# [WHAT IS BEING ASKED]
For the entries below, repeat exactly each line starting with the one that contains "bpy.ops.object.shade_smooth_by_angle(angle=0.6)" and going on through the one that contains "for i in range(STEPS", and no others.

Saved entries
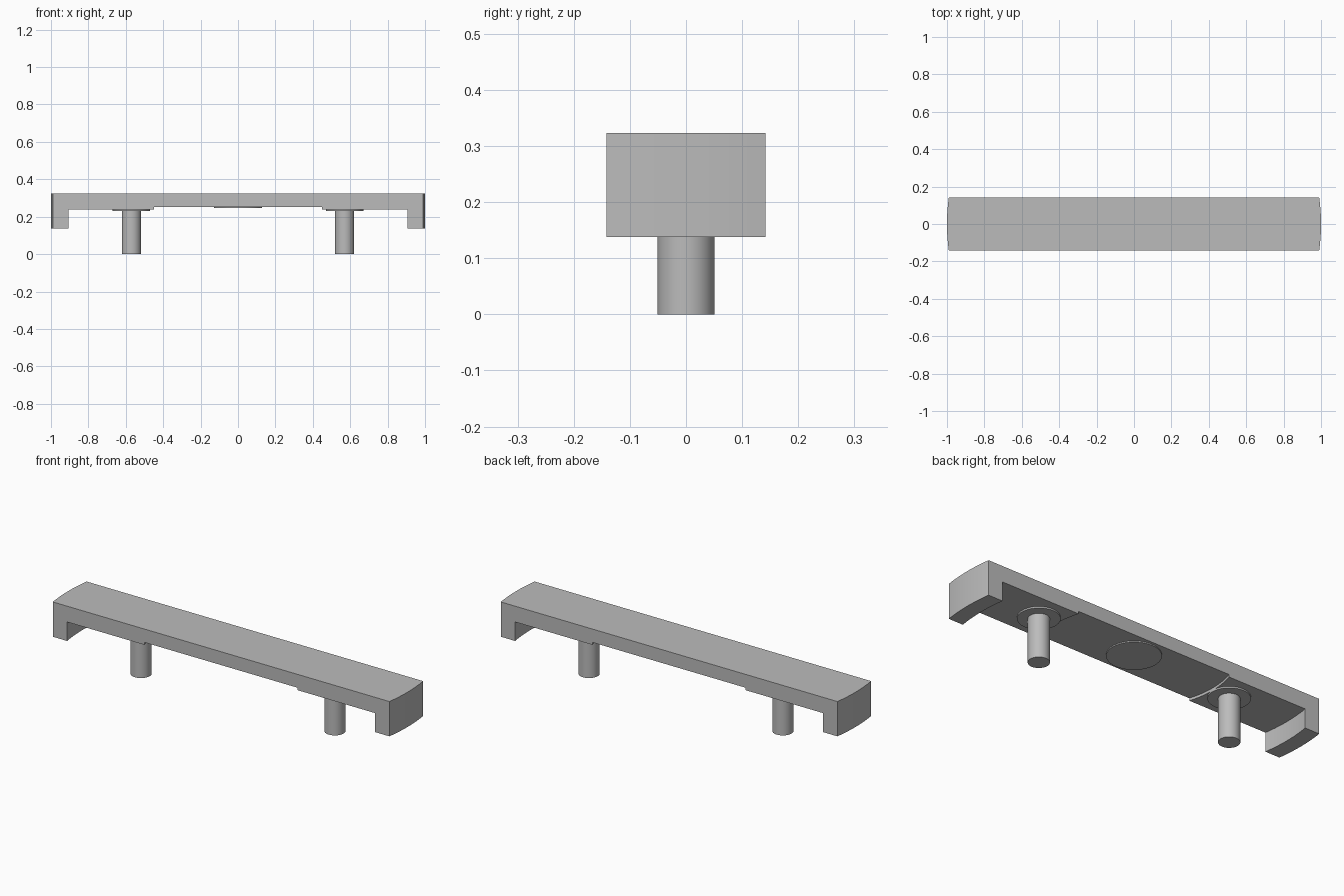
import bpy, bmesh
from math import sqrt

cube = bpy.data.objects.get("Cube")
if cube:
    bpy.data.objects.remove(cube, do_unlink=True)

grey = bpy.data.materials.new("satin grey")
grey.use_nodes = True
grey.diffuse_color = (0.5, 0.5, 0.5, 1)
grey.node_tree.nodes["Principled BSDF"].inputs["Base Color"].default_value = (0.5, 0.5, 0.5, 1)

HALF_WIDTH = 0.142
TOP, UNDERSIDE, RECESS, LIP = 0.323, 0.239, 0.252, 0.138
POST_X = 0.57


def finish(obj):
    """Apply the material and smooth shading with sharp edges."""
    obj.data.materials.clear()
    obj.data.materials.append(grey)
    bpy.ops.object.select_all(action="DESELECT")
    obj.select_set(True)
    bpy.context.view_layer.objects.active = obj
    bpy.ops.object.shade_smooth_by_angle(angle=0.6)


def cylinder(name, x, radius, bottom, top):
    bpy.ops.mesh.primitive_cylinder_add(
        vertices=64, radius=radius, depth=top - bottom, location=(x, 0, (bottom + top) / 2))
    obj = bpy.context.object
    obj.name = name
    finish(obj)


# Handle body: half profile as (arc radius, height), mirrored and swept across y.
# Every step follows an arc about the centre of the handle.
half = [(1.0, TOP), (1.0, LIP), (0.917, LIP), (0.917, UNDERSIDE), (0.472, UNDERSIDE), (0.472, RECESS)]
profile = [(1, r, z) for r, z in half] + [(-1, r, z) for r, z in reversed(half)]
STEPS = 24

bm = bmesh.new()
slices = []
for i in range(STEPS + 1):
    y = HALF_WIDTH * (2 * i / STEPS - 1)
    slices.append([bm.verts.new((s * sqrt(r * r - y * y), y, z)) for s, r, z in profile])
count = len(profile)
for a, b in zip(slices, slices[1:]):
    for j in range(count):
        k = (j + 1) % count
        bm.faces.new((a[j], a[k], b[k], b[j]))
bm.faces.new(slices[0])
bm.faces.new(slices[-1][::-1])
bmesh.ops.recalc_face_normals(bm, faces=bm.faces)
mesh = bpy.data.meshes.new("handle_body")
bm.to_mesh(mesh)
bm.free()
body = bpy.data.objects.new("handle_body", mesh)
bpy.context.collection.objects.link(body)
finish(body)

# Mounting posts with their thin collars
for side, x in (("left", POST_X), ("right", -POST_X)):
    cylinder(side + "_collar", x, 0.1, 0.231, UNDERSIDE + 0.004)
    cylinder(side + "_post", x, 0.051, 0, UNDERSIDE + 0.004)

# Shallow round pad under the middle
cylinder("centre_pad", 0, 0.128, 0.246, RECESS + 0.004)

# [EXERCISE ANSWER]
    bpy.ops.object.shade_smooth_by_angle(angle=0.6)


def cylinder(name, x, radius, bottom, top):
    bpy.ops.mesh.primitive_cylinder_add(
        vertices=64, radius=radius, depth=top - bottom, location=(x, 0, (bottom + top) / 2))
    obj = bpy.context.object
    obj.name = name
    finish(obj)


# Handle body: half profile as (arc radius, height), mirrored and swept across y.
# Every step follows an arc about the centre of the handle.
half = [(1.0, TOP), (1.0, LIP), (0.917, LIP), (0.917, UNDERSIDE), (0.472, UNDERSIDE), (0.472, RECESS)]
profile = [(1, r, z) for r, z in half] + [(-1, r, z) for r, z in reversed(half)]
STEPS = 24

bm = bmesh.new()
slices = []
for i in range(STEPS + 1):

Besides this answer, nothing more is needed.